When the string "between" is part of a line in the data below, report the whole line.

-- DATA TO PROCESS follows --

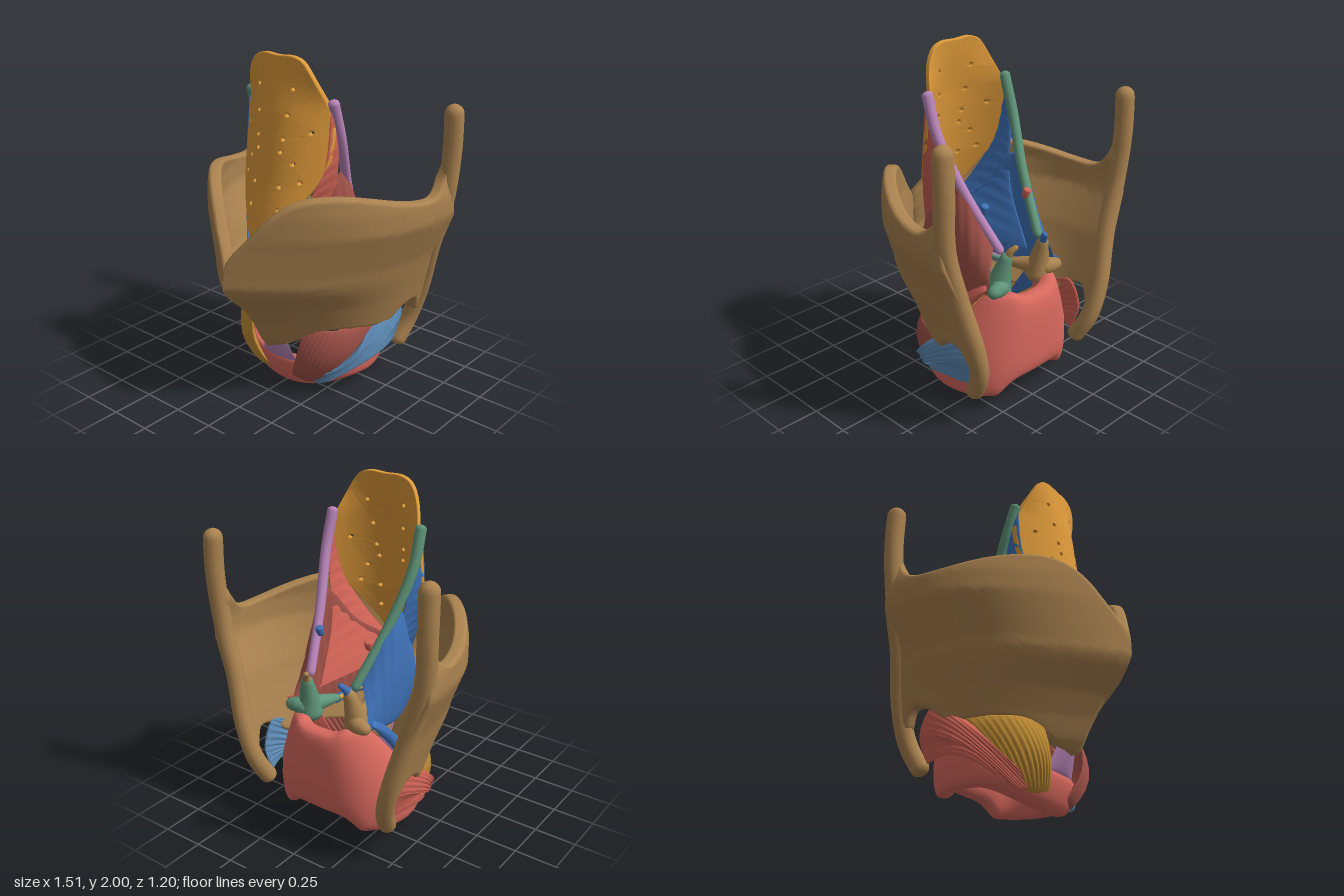
import * as THREE from 'three';
import { mergeVertices } from 'three/addons/utils/BufferGeometryUtils.js';

const TAN = 0xab8350, SALMON = 0xd9695e, ORANGE = 0xdf9a3a, PURPLE = 0xb884b8, GREEN = 0x5f9479,
  BLUE = 0x3f72b8, STEEL = 0x5f8db8, RED = 0xa3534a, ROSE = 0xcf6255, GOLD = 0xbf8b33;

const curve = (pts) => new THREE.CatmullRomCurve3(pts.map((p) => new THREE.Vector3(...p)));
const { smoothstep, mapLinear } = THREE.MathUtils;

// piecewise linear lookup in pairs of [key, value]
function lookup(table, k) {
  let i = 1;
  while (i < table.length - 1 && k > table[i][0]) i++;
  const [k0, v0] = table[i - 1], [k1, v1] = table[i];
  return mapLinear(THREE.MathUtils.clamp(k, k0, k1), k0, k1, v0, v1);
}

// surface of n rings with m points each; every ring is closed
function loft(n, m, fn, ringLoop = false) {
  const pos = [], index = [], rows = ringLoop ? n : n + 1;
  for (let i = 0; i < rows; i++)
    for (let j = 0; j < m; j++) pos.push(...fn(i / n, j / m * Math.PI * 2).toArray());
  for (let i = 0; i < n; i++)
    for (let j = 0; j < m; j++) {
      const a = i * m + j, b = i * m + (j + 1) % m, k = ((i + 1) % rows) * m;
      index.push(a, b, k + j, b, k + (j + 1) % m, k + j);
    }
  const g = new THREE.BufferGeometry();
  g.setAttribute('position', new THREE.Float32BufferAttribute(pos, 3));
  g.setIndex(index);
  g.computeVertexNormals();
  return g;
}

// round bar tapering from r0 to r1, with domed ends
function bar(r0, r1, ...pts) {
  const c = curve(pts), len = c.getLength();
  return loft(48, 14, (u, a) => {
    const t = (1 - Math.cos(u * Math.PI)) / 2, r = r0 + (r1 - r0) * t;
    const end = Math.min(1, Math.min(t, 1 - t) * len / r);
    const rr = r * Math.sqrt(1 - (1 - end) ** 2);
    const d = c.getTangent(t);
    const s = new THREE.Vector3(1, 0, 0).cross(d).normalize(), q = d.clone().cross(s);
    return c.getPoint(t).addScaledVector(s, Math.cos(a) * rr).addScaledVector(q, Math.sin(a) * rr);
  });
}

// fibrous band running from edge A to edge B, bowed away from the axis
function band(thick, bow, A, B) {
  const ca = curve(A), cb = curve(B);
  return loft(64, 20, (u, a) => {
    const f = (1 - Math.cos(a)) / 2, pa = ca.getPoint(u), pb = cb.getPoint(u);
    const n = pb.clone().sub(pa).cross(ca.getTangent(u).lerp(cb.getTangent(u), 0.5)).normalize();
    const p = pa.lerp(pb, f);
    if (n.x * p.x + n.z * (p.z + 0.2) < 0) n.negate();
    const fibre = 1 + 0.14 * Math.sin(u * 75 + 2 * Math.sin(f * 4));
    const t = thick * fibre * Math.sqrt(Math.sin(Math.PI * u) + 1e-6);
    return p.addScaledVector(n, bow * Math.sin(f * Math.PI) + t * Math.sin(a));
  });
}

// extruded outline, split into small triangles and then bent by a rule
function bentPlate(shape, depth, bevel, limit, rule) {
  const src = new THREE.ExtrudeGeometry(shape, {
    depth, bevelThickness: bevel, bevelSize: bevel, bevelOffset: -bevel, bevelSegments: 3, curveSegments: 4,
  }).getAttribute('position');
  const out = [], stack = [];
  for (let i = 0; i < src.count; i += 3)
    stack.push([0, 1, 2].map((k) => new THREE.Vector3().fromBufferAttribute(src, i + k)));
  while (stack.length) {
    let [a, b, c] = stack.pop();
    const bc = b.distanceTo(c), ca = c.distanceTo(a), longest = Math.max(a.distanceTo(b), bc, ca);
    if (longest < limit) {
      for (const p of [a, b, c]) out.push(...rule(p.x, p.y, p.z));
      continue;
    }
    if (longest === bc) [a, b, c] = [b, c, a];
    else if (longest === ca) [a, b, c] = [c, a, b];
    const m = a.clone().add(b).multiplyScalar(0.5);
    stack.push([a, m, c], [m, b, c]);
  }
  const soup = new THREE.BufferGeometry();
  soup.setAttribute('position', new THREE.Float32BufferAttribute(out, 3));
  const g = mergeVertices(soup, 1e-4);
  g.computeVertexNormals();
  return g;
}

const outline = (pts) => new THREE.Shape(new THREE.CatmullRomCurve3(
  pts.map(([a, b]) => new THREE.Vector3(a, b, 0)), true, 'centripetal').getPoints(110).slice(0, -1)
  .map((p) => new THREE.Vector2(p.x, p.y)));

// shield plate: side outline as (z, y), curved round to the front ridge
function shieldHalf() {
  const ridge = [[0.3, 0.25], [0.36, 0.3], [0.47, 0.355], [0.6, 0.44], [0.72, 0.57], [0.78, 0.605]];
  const width = [[0.2, 0.47], [0.6, 0.57], [0.84, 0.635], [1.08, 0.735], [1.2, 0.735], [1.3, 0.71], [1.42, 0.74]];
  const shape = outline([
    [0.29, 0.29], [0.4, 0.47], [0.49, 0.6], [0.63, 0.74], [0.63, 0.84], [0.53, 1.08], [0.45, 1.22], [0.36, 1.29],
    [0.2, 1.305], [-0.2, 1.225], [-0.35, 1.225], [-0.44, 1.3], [-0.49, 1.42], [-0.53, 1.1], [-0.56, 0.55],
    [-0.5, 0.42], [-0.44, 0.52], [-0.33, 0.5], [-0.25, 0.43], [0.08, 0.43], [0.16, 0.38], [0.21, 0.31]]);
  return bentPlate(shape, 0.035, 0.02, 0.05, (z, y, e) => {
    const zf = lookup(ridge, y), w = lookup(width, y), span = zf + 0.52;
    const zz = Math.min(z, zf), t = Math.min(1, (zf - zz) / span);
    const x = w * (1 - (1 - t) ** 2.6), slope = w * 2.6 * (1 - t) ** 1.6 / span;
    const inward = (0.055 - e) / Math.hypot(1, slope);
    return [Math.max(0, x - inward), y, zz - slope * inward];
  });
}

// leaf-shaped flap with small perforations
function leaf() {
  const half = [[0.05, 0.94], [0.12, 1.07], [0.28, 1.36], [0.305, 1.53], [0.29, 1.7], [0.18, 1.96], [0.11, 1.995]];
  const shape = outline([[0, 0.87], ...half, [0, 1.993], ...half.map(([x, y]) => [-x, y]).reverse()]);
  const holes = [[0.12, 1.83], [0.1, 1.69], [0.22, 1.6], [0.09, 1.56], [0.08, 1.49], [0.15, 1.43],
    [0.19, 1.33], [0.09, 1.3], [0.1, 1.17]];
  for (const [x, y] of holes)
    for (const s of [-1, 1])
      shape.holes.push(new THREE.Path().absarc(s * x, y, 0.011, 0, Math.PI * 2, true));
  const mid = [[0.88, 0.35], [1.3, 0.265], [1.7, 0.21], [1.9, 0.17], [2, 0.155]];
  return bentPlate(shape, 0.02, 0.006, 0.06, (x, y, e) =>
    [x, y, lookup(mid, y) - (1.8 - 1.4 * smoothstep(y, 1.7, 2)) * x * x + e - 0.03]);
}

// ring: low arch in front, tall plate behind
function ring() {
  const square = (v, k) => Math.sign(v) * Math.abs(v) ** k;
  return loft(96, 24, (u, a) => {
    const phi = u * Math.PI * 2, q = (1 - Math.cos(phi)) / 2; // q: 0 front, 1 back
    const top = 0.21 + 0.5 * smoothstep(q, 0.2, 0.86) - 0.03 * smoothstep(q, 0.95, 1);
    const bottom = 0.09 * Math.sin(Math.min(1, q / 0.4) * Math.PI / 2) + 0.09 * smoothstep(q, 0.9, 1);
    const f = (1 + square(Math.cos(a), 0.6)) / 2, g = square(Math.sin(a), 0.6); // g: 1 outside, -1 inside
    const y = bottom + (top - bottom) * f;
    const rx = (0.36 + 0.06 * g) * (1 - 0.27 * smoothstep(y, 0.3, 0.75));
    const rz = 0.305 + (0.045 + 0.025 * q) * g;
    const tuck = 0.07 * (1 - q) * (1 - f) ** 2; // underside of the arch leans back
    return new THREE.Vector3(rx * square(Math.sin(phi), 1 - 0.3 * smoothstep(q, 0.4, 0.6)), y,
      -0.18 + rz * Math.cos(phi) - tuck);
  }, true);
}

export function createModel() {
  const root = new THREE.Group();

  function add(name, geo, color) {
    const mesh = new THREE.Mesh(geo, new THREE.MeshStandardMaterial({ color, side: THREE.DoubleSide }));
    mesh.name = name;
    root.add(mesh);
  }
  // a part on +x and its mirror image, with the mirrored faces turned back outward
  function pair(name, left, right, geo) {
    const mirrored = geo.clone().scale(-1, 1, 1), ix = mirrored.index.array;
    for (let i = 0; i < ix.length; i += 3) [ix[i], ix[i + 1]] = [ix[i + 1], ix[i]];
    mirrored.computeVertexNormals();
    add(name + 'Left', geo, left);
    add(name + 'Right', mirrored, right);
  }

  add('cricoidRing', ring(), SALMON);
  add('epiglottis', leaf(), ORANGE);
  add('frontLigament', band(0.012, 0, [[-0.13, 0.19, 0.14], [0, 0.19, 0.16], [0.13, 0.19, 0.14]],
    [[-0.07, 0.4, 0.21], [0, 0.4, 0.24], [0.07, 0.4, 0.21]]), PURPLE);

  // shield with its thick rear border and horns
  pair('shieldPlate', TAN, TAN, shieldHalf());
  pair('shieldHorns', TAN, TAN, bar(0.055, 0.052, [0.7, 1.715, -0.51], [0.7, 1.45, -0.515], [0.68, 1.15, -0.5],
    [0.6, 0.85, -0.51], [0.52, 0.55, -0.545], [0.465, 0.35, -0.525], [0.425, 0.18, -0.44]));

  // arytenoid: body with two processes and a tip
  pair('arytenoidBody', GREEN, TAN, bar(0.09, 0.028, [0.17, 0.64, -0.36], [0.16, 0.78, -0.38], [0.145, 0.94, -0.42]));
  pair('vocalProcess', GREEN, TAN, bar(0.07, 0.02, [0.16, 0.74, -0.38], [0.09, 0.73, -0.19]));
  pair('muscularProcess', GREEN, TAN, bar(0.06, 0.03, [0.15, 0.73, -0.38], [0.22, 0.74, -0.42], [0.29, 0.73, -0.42]));
  pair('arytenoidTip', TAN, BLUE, bar(0.026, 0.014, [0.145, 0.9, -0.41], [0.135, 0.95, -0.435], [0.11, 0.98, -0.46]));

  // folds between the flap and the arytenoids
  pair('foldBar', PURPLE, GREEN, bar(0.032, 0.026, [0.295, 1.775, 0.045], [0.295, 1.55, -0.03], [0.235, 1.25, -0.17], [0.15, 0.92, -0.38]));
  pair('foldNodule', BLUE, ROSE, bar(0.025, 0.02, [0.17, 1.18, -0.27], [0.165, 1.12, -0.25]));
  pair('foldSheet', ROSE, BLUE, band(0.014, 0, [[0.295, 1.74, 0.055], [0.285, 1.4, 0.1], [0.19, 1.13, 0.21], [0.025, 0.84, 0.38]],
    [[0.3, 1.7, 0.03], [0.28, 1.45, -0.03], [0.22, 1.15, -0.09], [0.15, 0.82, -0.3]]));

  // inner muscles and vocal cords
  pair('innerMuscle', RED, BLUE, band(0.025, 0.02, [[0.17, 0.98, -0.34], [0.25, 1.34, -0.11], [0.17, 1.1, 0.1], [0.05, 0.93, 0.33]],
    [[0.27, 0.72, -0.41], [0.26, 0.66, -0.15], [0.17, 0.62, 0.1], [0.05, 0.62, 0.36]]));
  pair('sideMuscle', ROSE, BLUE, band(0.025, 0.02, [[0.3, 0.76, -0.41], [0.22, 0.78, -0.33]],
    [[0.37, 0.5, -0.22], [0.31, 0.3, 0.03]]));
  pair('vocalLigament', ORANGE, GREEN, bar(0.014, 0.012, [0.087, 0.73, -0.2], [0.08, 0.71, 0.08], [0.03, 0.68, 0.36]));
  pair('vocalMuscle', BLUE, PURPLE, bar(0.025, 0.02, [0.12, 0.71, -0.22], [0.11, 0.69, 0.08], [0.05, 0.66, 0.36]));

  // outer muscles between ring and shield
  pair('straightMuscle', RED, GOLD, band(0.03, 0.05, [[0.08, 0.08, 0.13], [0.17, 0.06, 0.1], [0.27, 0.07, 0.04]],
    [[0.2, 0.44, 0.16], [0.35, 0.44, 0.06], [0.46, 0.44, -0.16]]));
  pair('obliqueMuscle', STEEL, ROSE, band(0.035, 0.12, [[0.19, 0.1, 0.12], [0.25, 0.06, 0.07], [0.33, 0.1, 0]],
    [[0.44, 0.44, -0.16], [0.46, 0.54, -0.37], [0.45, 0.4, -0.46], [0.43, 0.23, -0.42]]));
  return root;
}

-- DATA TO PROCESS concluded --

## [ANSWER TO THE EXERCISE]
  // folds between the flap and the arytenoids
  // outer muscles between ring and shield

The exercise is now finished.